Millions of people worldwide are stateless or do not have proof of their legal identity. As a result, they face daily obstacles from lack of access to a range of social, political, and economic rights. Around 40 percent of the identified stateless population live in the Asia Pacific region, with the majority of them residing in the countries of Southeast Asia. While some of these people are refugees or migrants, most belong to minorities living in the country where they were born. Their lack of proof of nationality or other forms of legal identity poses significant challenges to human rights, governance, and development. International conventions aim at improving their status, but have been poorly subscribed. Much of the work to solve the problems will have to be done at the national level, where interest is increasing. Since the forced mass exodus of Rohingya from Myanmar, many have reached the shores of Malaysia and Indonesia, driving home the implications of unresolved situations of statelessness.

Photo: A woman walks along a muddy path inside the Mae La refugee camp June 7, 2012 in Tak province, Thailand. The camp is situated along the Burma-Thailand border and is home to around 50,000 refugees. Mae La is the largest of nine camps along the Thai border where the Burmese live in a stateless limbo for many years. (Photo by Paula Bronstein/Getty Images)

Millions of people worldwide are stateless or do not have proof of their legal identity. As a result, they face daily obstacles from lack of access to a range of social, political, and economic rights. Around 40 percent of the identified stateless population live in the Asia Pacific region, with the majority of them residing in the countries of Southeast Asia. While some of these people are refugees or migrants, most belong to minorities living in the country where they were born. Their lack of proof of nationality or other forms of legal identity poses significant challenges to human rights, governance, and development. International conventions aim at improving their status, but have been poorly subscribed. Much of the work to solve the problems will have to be done at the national level, where interest is increasing. Since the forced mass exodus of Rohingya from Myanmar, many have reached the shores of Malaysia and Indonesia, driving home the implications of unresolved situations of statelessness.

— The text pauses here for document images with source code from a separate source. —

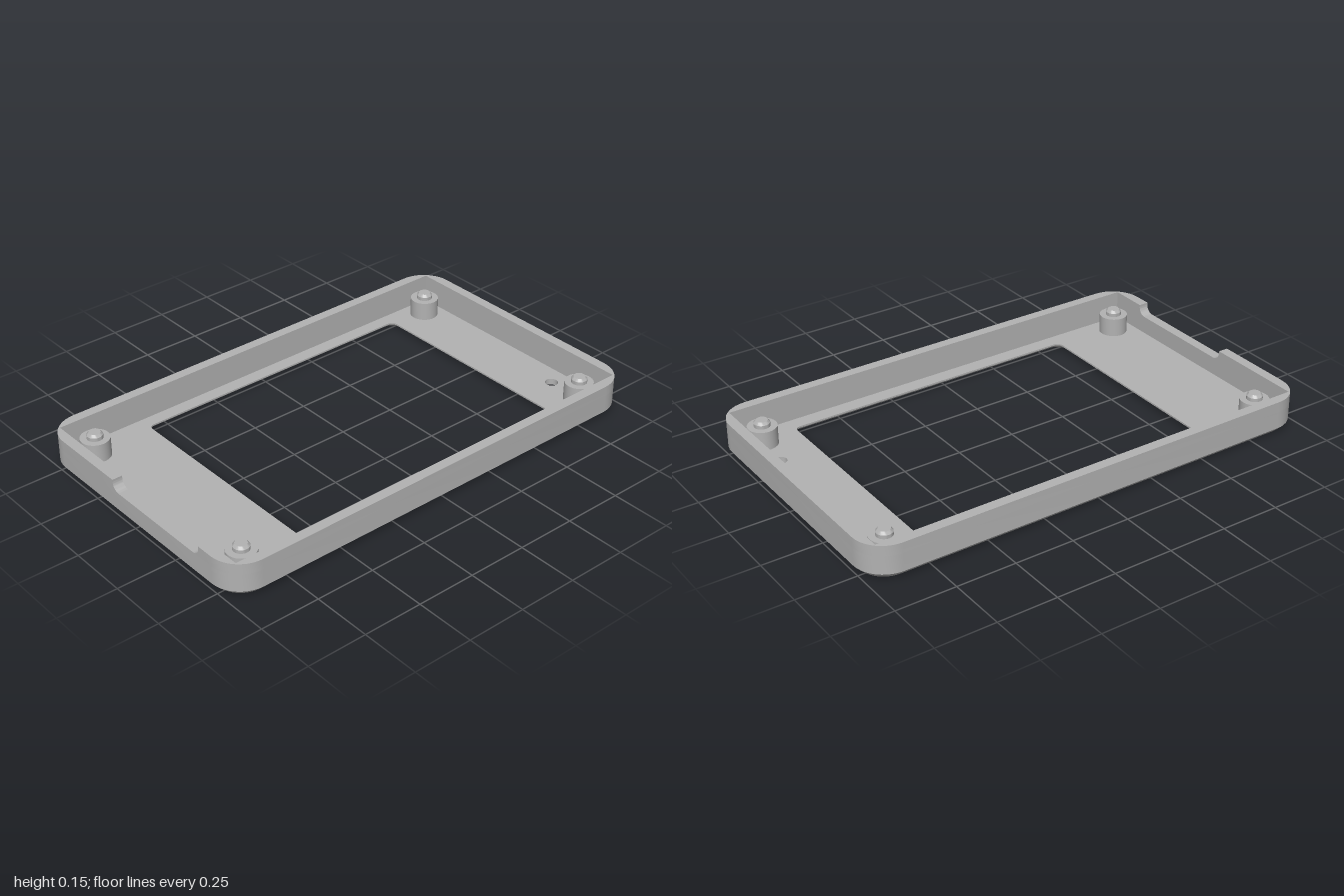
import * as THREE from 'three';
import { toCreasedNormals } from 'three/addons/utils/BufferGeometryUtils.js';

const FLOOR = 0.027, LIP = 0.02, TOP = 0.147, NOTCH = 0.103;
const NX0 = -0.134, NX1 = 0.398, NR = 0.035; // notch ends and fillet
const IX = 0.557, IZ = 0.957;                // cavity half sizes

// Outlines are points in (x, z), running from +x towards +z
function roundRect(x0, x1, z0, z1, r, n = 10) {
  const centres = [[x1 - r, z1 - r], [x0 + r, z1 - r], [x0 + r, z0 + r], [x1 - r, z0 + r]];
  const pts = [];
  centres.forEach(([cx, cz], q) => {
    for (let i = 0; i <= n; i++) {
      const a = (q + i / n) * Math.PI / 2;
      pts.push(new THREE.Vector2(cx + r * Math.cos(a), cz + r * Math.sin(a)));
    }
  });
  return pts;
}

function circle(x, z, r, n = 32) {
  return Array.from({ length: n }, (_, i) => {
    const a = i / n * Math.PI * 2;
    return new THREE.Vector2(x + r * Math.cos(a), z + r * Math.sin(a));
  });
}

function shapeOf(outline, holes = []) {
  const s = new THREE.Shape(outline);
  s.holes = holes.map(h => new THREE.Path(h));
  return s;
}

// Solid slab between two heights
function slab(shape, y0, y1) {
  const g = new THREE.ExtrudeGeometry(shape, { depth: y1 - y0, bevelEnabled: false });
  return toCreasedNormals(g.rotateX(Math.PI / 2).translate(0, y1, 0), 0.5);
}

// Downward-facing flat face
function underside(shape, y) {
  return new THREE.ShapeGeometry(shape).rotateX(Math.PI / 2).translate(0, y, 0);
}

// Band between two outlines: upper first faces outward, lower first faces inward
function band(a, ya, b, yb) {
  const pos = [], idx = [], n = a.length;
  a.forEach((p, i) => pos.push(p.x, ya, p.y, b[i].x, yb, b[i].y));
  for (let i = 0; i < n; i++) {
    const p = 2 * i, q = 2 * ((i + 1) % n);
    idx.push(p, q, p + 1, q, q + 1, p + 1);
  }
  const g = new THREE.BufferGeometry();
  g.setAttribute('position', new THREE.Float32BufferAttribute(pos, 3));
  g.setIndex(idx);
  return toCreasedNormals(g, 0.5);
}

export function createModel() {
  const group = new THREE.Group();
  const grey = new THREE.MeshStandardMaterial({ color: 0xb2b2b2 });
  grey.name = 'grey plastic';
  const add = (name, geometry) => {
    const m = new THREE.Mesh(geometry, grey);
    m.name = name;
    group.add(m);
    return m;
  };

  const outer = roundRect(-0.6, 0.6, -1, 1, 0.13);
  const base = roundRect(-0.573, 0.573, -0.973, 0.973, 0.103);
  const cavity = [[IX, IZ], [-IX, IZ], [-IX, -IZ], [IX, -IZ]].map(p => new THREE.Vector2(...p));
  const opening = roundRect(-0.5, 0.495, -0.71, 0.59, 0.025, 6);
  const openingWide = roundRect(-0.525, 0.52, -0.735, 0.615, 0.05, 6);
  const hole = circle(0.305, -0.875, 0.027);
  const dimple = circle(0, 0.795, 0.05);

  // Floor with screen opening and small round hole
  add('floor', slab(shapeOf(cavity, [opening, hole]), LIP, FLOOR));
  add('outerFace', underside(shapeOf(base, [openingWide, hole, dimple]), 0));
  add('outerChamfer', band(outer, FLOOR, base, 0));
  add('openingChamfer', band(openingWide, 0, opening, LIP));
  add('holeWall', band(hole, 0, hole, LIP));
  add('dimpleWall', band(dimple, 0, dimple, 0.012));
  add('dimpleFace', underside(shapeOf(dimple), 0.012));

  // Side wall: a full ring, then an upper ring broken by the notch
  add('wall', slab(shapeOf(outer, [cavity]), FLOOR, NOTCH));
  const corner = outer.length / 4;
  const v = (x, z) => new THREE.Vector2(x, z);
  const rim = [v(NX0, 1), ...outer.slice(corner), ...outer.slice(0, corner),
    v(NX1, 1), v(NX1, IZ), v(IX, IZ), v(IX, -IZ), v(-IX, -IZ), v(-IX, IZ), v(NX0, IZ)];
  add('upperWall', slab(shapeOf(rim), NOTCH, TOP));

  // Rounded lower corners of the notch
  for (const [x, s] of [[NX0, 1], [NX1, -1]]) {
    const f = new THREE.Shape();
    f.moveTo(x, NOTCH);
    f.lineTo(x + s * NR, NOTCH);
    f.absarc(x + s * NR, NOTCH + NR, NR, -Math.PI / 2, s > 0 ? -Math.PI : 0, s > 0);
    f.lineTo(x, NOTCH);
    const g = new THREE.ExtrudeGeometry(f, { depth: 1 - IZ, bevelEnabled: false, curveSegments: 8 });
    add('notchFillet', toCreasedNormals(g.translate(0, 0, IZ), 0.5));
  }

  // Corner posts with chamfered locating pins
  const profile = [[0.06, FLOOR - 0.003], [0.06, 0.107], [0.033, 0.107], [0.033, 0.122], [0.024, 0.133], [0, 0.133]];
  const post = toCreasedNormals(new THREE.LatheGeometry(profile.map(p => v(...p)), 32), 0.5);
  for (const x of [-0.467, 0.46])
    for (const z of [-0.867, 0.86])
      add('cornerPost', post).position.set(x, 0, z);

  return group;
}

Photo: A woman walks along a muddy path inside the Mae La refugee camp June 7, 2012 in Tak province, Thailand. The camp is situated along the Burma-Thailand border and is home to around 50,000 refugees. Mae La is the largest of nine camps along the Thai border where the Burmese live in a stateless limbo for many years. (Photo by Paula Bronstein/Getty Images)